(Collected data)

--------------------------------

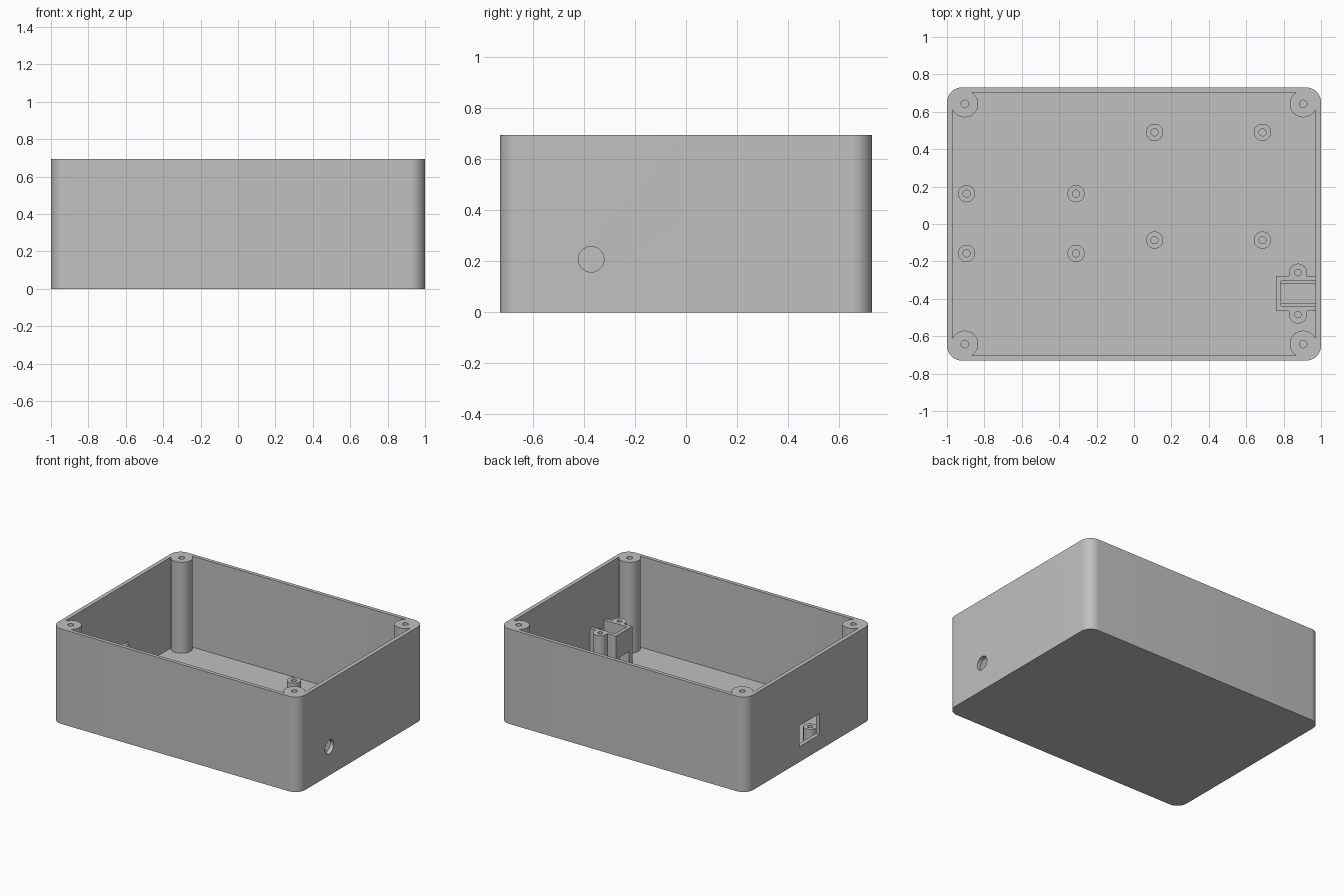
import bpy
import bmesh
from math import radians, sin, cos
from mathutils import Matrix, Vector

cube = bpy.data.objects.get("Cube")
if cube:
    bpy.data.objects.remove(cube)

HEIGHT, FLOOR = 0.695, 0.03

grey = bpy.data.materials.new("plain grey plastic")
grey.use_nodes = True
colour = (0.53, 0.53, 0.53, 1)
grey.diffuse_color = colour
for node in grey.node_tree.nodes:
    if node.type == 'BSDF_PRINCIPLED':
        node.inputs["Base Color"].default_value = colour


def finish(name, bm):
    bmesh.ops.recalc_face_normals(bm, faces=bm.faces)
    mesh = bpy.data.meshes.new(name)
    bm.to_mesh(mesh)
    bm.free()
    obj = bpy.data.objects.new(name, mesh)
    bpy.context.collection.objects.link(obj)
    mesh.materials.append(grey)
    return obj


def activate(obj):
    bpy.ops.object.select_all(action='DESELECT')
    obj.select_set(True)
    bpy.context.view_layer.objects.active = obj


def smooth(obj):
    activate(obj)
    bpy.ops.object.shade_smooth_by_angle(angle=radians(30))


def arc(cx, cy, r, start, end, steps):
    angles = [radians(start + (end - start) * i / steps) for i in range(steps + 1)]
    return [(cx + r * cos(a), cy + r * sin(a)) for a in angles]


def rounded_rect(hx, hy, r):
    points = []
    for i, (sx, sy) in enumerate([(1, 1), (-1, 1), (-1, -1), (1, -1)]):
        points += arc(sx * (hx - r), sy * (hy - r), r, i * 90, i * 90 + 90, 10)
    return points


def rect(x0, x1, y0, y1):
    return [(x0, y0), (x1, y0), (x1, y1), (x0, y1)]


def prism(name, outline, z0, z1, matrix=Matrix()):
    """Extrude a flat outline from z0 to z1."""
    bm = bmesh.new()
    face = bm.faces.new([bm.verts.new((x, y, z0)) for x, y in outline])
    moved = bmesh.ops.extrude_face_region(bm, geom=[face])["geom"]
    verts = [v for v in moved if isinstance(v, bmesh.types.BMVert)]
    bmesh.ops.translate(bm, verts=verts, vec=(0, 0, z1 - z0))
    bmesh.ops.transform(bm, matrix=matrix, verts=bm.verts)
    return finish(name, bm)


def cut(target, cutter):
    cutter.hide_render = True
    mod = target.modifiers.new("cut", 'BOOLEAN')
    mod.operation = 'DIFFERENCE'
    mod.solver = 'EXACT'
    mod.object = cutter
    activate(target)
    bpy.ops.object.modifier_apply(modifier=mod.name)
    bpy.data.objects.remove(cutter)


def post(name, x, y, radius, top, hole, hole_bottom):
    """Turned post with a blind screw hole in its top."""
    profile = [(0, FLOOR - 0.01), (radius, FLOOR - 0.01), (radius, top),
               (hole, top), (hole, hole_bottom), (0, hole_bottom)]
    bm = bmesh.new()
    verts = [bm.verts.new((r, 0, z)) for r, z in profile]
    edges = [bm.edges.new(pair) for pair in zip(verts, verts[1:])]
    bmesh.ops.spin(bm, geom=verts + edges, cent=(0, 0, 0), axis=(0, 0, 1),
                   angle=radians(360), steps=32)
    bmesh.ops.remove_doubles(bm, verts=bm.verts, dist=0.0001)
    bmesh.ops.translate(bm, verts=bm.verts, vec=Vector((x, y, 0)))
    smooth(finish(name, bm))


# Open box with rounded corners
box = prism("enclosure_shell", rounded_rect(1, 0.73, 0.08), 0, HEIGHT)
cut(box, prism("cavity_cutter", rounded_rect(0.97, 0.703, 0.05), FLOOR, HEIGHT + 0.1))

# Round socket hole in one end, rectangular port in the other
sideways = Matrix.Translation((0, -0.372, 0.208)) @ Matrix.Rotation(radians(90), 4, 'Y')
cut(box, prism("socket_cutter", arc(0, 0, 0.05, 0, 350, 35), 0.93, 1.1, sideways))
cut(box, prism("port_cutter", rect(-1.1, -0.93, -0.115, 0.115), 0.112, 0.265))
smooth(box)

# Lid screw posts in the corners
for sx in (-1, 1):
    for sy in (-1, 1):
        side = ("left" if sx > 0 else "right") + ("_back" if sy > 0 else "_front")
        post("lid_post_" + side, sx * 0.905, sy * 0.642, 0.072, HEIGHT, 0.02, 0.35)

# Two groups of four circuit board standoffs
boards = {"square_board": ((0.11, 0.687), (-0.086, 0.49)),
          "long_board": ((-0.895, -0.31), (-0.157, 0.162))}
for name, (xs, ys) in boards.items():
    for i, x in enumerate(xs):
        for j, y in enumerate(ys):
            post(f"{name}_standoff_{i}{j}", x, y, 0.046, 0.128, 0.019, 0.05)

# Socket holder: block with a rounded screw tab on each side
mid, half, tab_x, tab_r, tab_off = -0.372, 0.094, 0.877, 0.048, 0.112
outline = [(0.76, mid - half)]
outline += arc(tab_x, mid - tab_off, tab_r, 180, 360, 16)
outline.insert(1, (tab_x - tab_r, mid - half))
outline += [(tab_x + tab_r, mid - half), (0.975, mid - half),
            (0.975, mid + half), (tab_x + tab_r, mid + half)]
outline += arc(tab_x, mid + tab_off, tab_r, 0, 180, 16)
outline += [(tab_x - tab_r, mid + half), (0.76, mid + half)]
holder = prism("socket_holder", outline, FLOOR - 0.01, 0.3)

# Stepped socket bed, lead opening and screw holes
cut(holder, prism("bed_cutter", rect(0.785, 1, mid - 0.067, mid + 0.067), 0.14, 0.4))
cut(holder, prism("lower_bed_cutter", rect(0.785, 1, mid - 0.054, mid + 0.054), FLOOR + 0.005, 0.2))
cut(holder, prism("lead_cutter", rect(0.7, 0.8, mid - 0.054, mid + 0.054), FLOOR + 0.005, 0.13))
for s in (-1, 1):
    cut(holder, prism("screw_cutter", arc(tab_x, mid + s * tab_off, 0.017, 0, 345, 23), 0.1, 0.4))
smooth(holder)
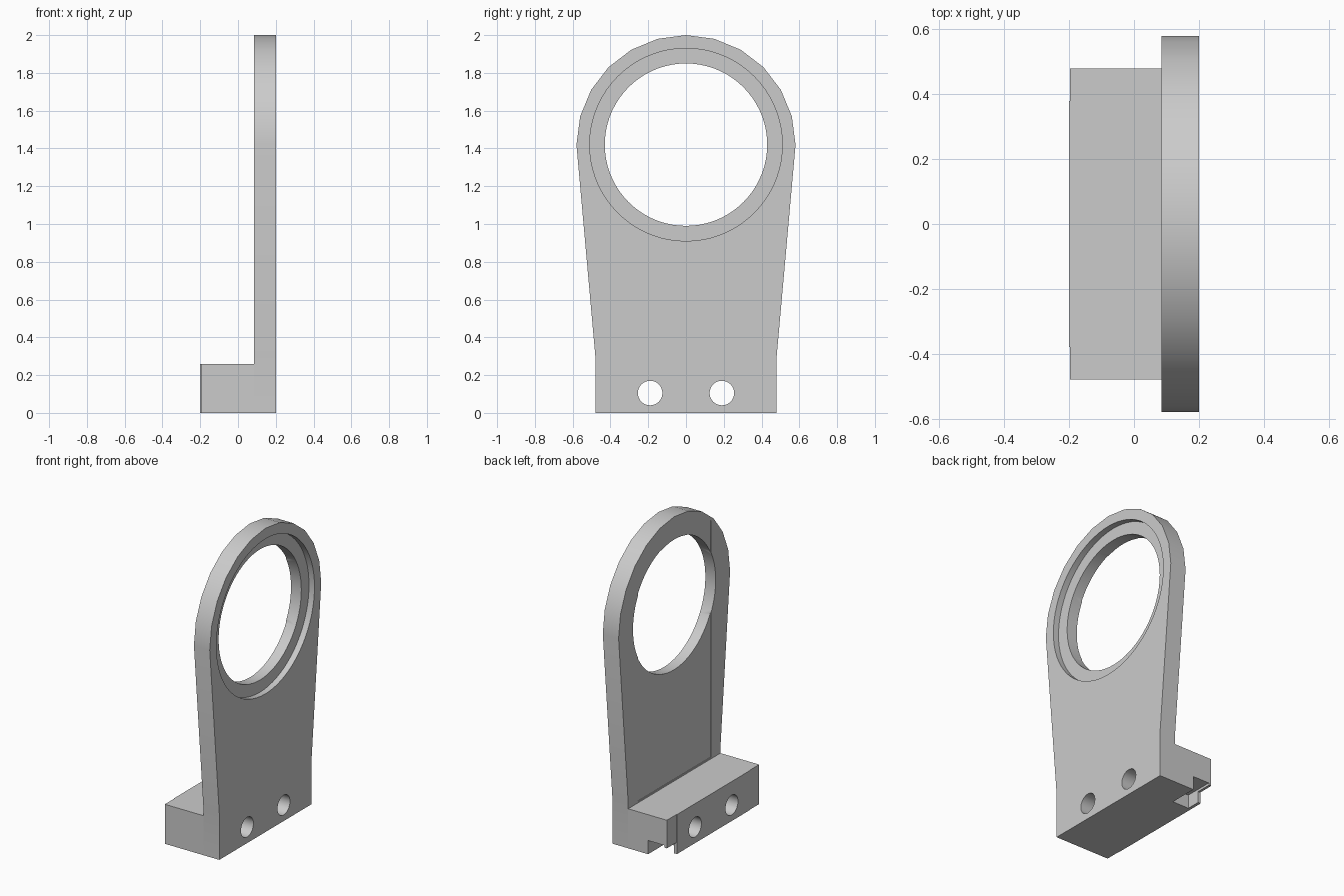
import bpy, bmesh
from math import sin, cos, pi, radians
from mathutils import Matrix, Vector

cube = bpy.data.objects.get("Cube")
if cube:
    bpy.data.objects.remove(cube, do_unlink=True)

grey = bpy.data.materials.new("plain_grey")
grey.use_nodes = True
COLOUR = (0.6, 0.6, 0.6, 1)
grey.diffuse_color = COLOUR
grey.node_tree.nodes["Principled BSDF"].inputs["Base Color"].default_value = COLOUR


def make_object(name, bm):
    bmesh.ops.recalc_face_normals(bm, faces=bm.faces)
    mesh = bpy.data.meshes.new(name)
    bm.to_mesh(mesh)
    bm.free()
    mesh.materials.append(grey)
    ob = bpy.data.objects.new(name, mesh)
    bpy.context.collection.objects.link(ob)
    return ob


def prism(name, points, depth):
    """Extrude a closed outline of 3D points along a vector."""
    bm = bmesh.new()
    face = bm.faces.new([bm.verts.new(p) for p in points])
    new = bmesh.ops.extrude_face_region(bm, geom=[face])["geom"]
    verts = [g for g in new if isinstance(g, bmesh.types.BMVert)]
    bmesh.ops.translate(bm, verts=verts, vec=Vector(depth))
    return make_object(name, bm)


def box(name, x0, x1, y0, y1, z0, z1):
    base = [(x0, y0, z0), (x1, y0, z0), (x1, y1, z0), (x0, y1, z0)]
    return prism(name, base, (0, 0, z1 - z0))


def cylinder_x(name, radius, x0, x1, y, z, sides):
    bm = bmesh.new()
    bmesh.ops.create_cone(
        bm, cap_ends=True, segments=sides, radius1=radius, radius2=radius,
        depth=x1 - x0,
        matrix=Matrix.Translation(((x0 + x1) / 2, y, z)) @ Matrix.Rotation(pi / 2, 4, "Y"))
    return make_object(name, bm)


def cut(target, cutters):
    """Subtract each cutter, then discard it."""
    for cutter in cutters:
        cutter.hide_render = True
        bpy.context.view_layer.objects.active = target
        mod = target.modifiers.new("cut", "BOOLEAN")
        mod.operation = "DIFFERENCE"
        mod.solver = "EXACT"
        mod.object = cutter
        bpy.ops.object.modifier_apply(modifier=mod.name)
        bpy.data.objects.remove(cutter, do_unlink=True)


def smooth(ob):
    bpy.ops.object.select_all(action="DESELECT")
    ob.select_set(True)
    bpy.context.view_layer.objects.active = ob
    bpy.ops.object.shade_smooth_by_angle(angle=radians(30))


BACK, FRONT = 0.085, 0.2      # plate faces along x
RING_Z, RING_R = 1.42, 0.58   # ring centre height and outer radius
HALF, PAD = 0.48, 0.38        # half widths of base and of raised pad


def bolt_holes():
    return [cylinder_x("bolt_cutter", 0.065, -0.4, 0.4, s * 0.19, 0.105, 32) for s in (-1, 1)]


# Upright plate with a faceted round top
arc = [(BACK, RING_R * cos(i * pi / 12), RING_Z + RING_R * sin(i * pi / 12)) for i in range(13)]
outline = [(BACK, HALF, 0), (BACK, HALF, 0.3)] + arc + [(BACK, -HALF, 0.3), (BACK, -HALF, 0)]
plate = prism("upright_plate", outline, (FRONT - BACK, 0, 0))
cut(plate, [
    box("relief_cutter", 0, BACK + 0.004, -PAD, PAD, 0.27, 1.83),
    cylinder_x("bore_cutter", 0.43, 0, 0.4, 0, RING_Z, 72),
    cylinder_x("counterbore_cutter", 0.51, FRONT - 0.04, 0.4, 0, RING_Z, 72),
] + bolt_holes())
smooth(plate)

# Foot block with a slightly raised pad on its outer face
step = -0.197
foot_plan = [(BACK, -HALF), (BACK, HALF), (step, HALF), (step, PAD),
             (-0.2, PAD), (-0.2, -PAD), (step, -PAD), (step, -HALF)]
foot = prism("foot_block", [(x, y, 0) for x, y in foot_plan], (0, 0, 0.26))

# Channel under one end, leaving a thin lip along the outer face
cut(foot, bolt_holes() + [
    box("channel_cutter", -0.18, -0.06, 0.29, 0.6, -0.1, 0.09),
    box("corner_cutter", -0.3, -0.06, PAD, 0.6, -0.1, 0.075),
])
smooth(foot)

--------------------------------

__DIRECTIONS FOR THIS TASK__. Out of the data above, set down the lines from the one with "import bpy, bmesh" to the one with "BACK, FRONT = 0.085, 0.2", both included, exactly as written and with no additions.

__EXERCISE RESULT__.
import bpy, bmesh
from math import sin, cos, pi, radians
from mathutils import Matrix, Vector

cube = bpy.data.objects.get("Cube")
if cube:
    bpy.data.objects.remove(cube, do_unlink=True)

grey = bpy.data.materials.new("plain_grey")
grey.use_nodes = True
COLOUR = (0.6, 0.6, 0.6, 1)
grey.diffuse_color = COLOUR
grey.node_tree.nodes["Principled BSDF"].inputs["Base Color"].default_value = COLOUR


def make_object(name, bm):
    bmesh.ops.recalc_face_normals(bm, faces=bm.faces)
    mesh = bpy.data.meshes.new(name)
    bm.to_mesh(mesh)
    bm.free()
    mesh.materials.append(grey)
    ob = bpy.data.objects.new(name, mesh)
    bpy.context.collection.objects.link(ob)
    return ob


def prism(name, points, depth):
    """Extrude a closed outline of 3D points along a vector."""
    bm = bmesh.new()
    face = bm.faces.new([bm.verts.new(p) for p in points])
    new = bmesh.ops.extrude_face_region(bm, geom=[face])["geom"]
    verts = [g for g in new if isinstance(g, bmesh.types.BMVert)]
    bmesh.ops.translate(bm, verts=verts, vec=Vector(depth))
    return make_object(name, bm)


def box(name, x0, x1, y0, y1, z0, z1):
    base = [(x0, y0, z0), (x1, y0, z0), (x1, y1, z0), (x0, y1, z0)]
    return prism(name, base, (0, 0, z1 - z0))


def cylinder_x(name, radius, x0, x1, y, z, sides):
    bm = bmesh.new()
    bmesh.ops.create_cone(
        bm, cap_ends=True, segments=sides, radius1=radius, radius2=radius,
        depth=x1 - x0,
        matrix=Matrix.Translation(((x0 + x1) / 2, y, z)) @ Matrix.Rotation(pi / 2, 4, "Y"))
    return make_object(name, bm)


def cut(target, cutters):
    """Subtract each cutter, then discard it."""
    for cutter in cutters:
        cutter.hide_render = True
        bpy.context.view_layer.objects.active = target
        mod = target.modifiers.new("cut", "BOOLEAN")
        mod.operation = "DIFFERENCE"
        mod.solver = "EXACT"
        mod.object = cutter
        bpy.ops.object.modifier_apply(modifier=mod.name)
        bpy.data.objects.remove(cutter, do_unlink=True)


def smooth(ob):
    bpy.ops.object.select_all(action="DESELECT")
    ob.select_set(True)
    bpy.context.view_layer.objects.active = ob
    bpy.ops.object.shade_smooth_by_angle(angle=radians(30))


BACK, FRONT = 0.085, 0.2      # plate faces along x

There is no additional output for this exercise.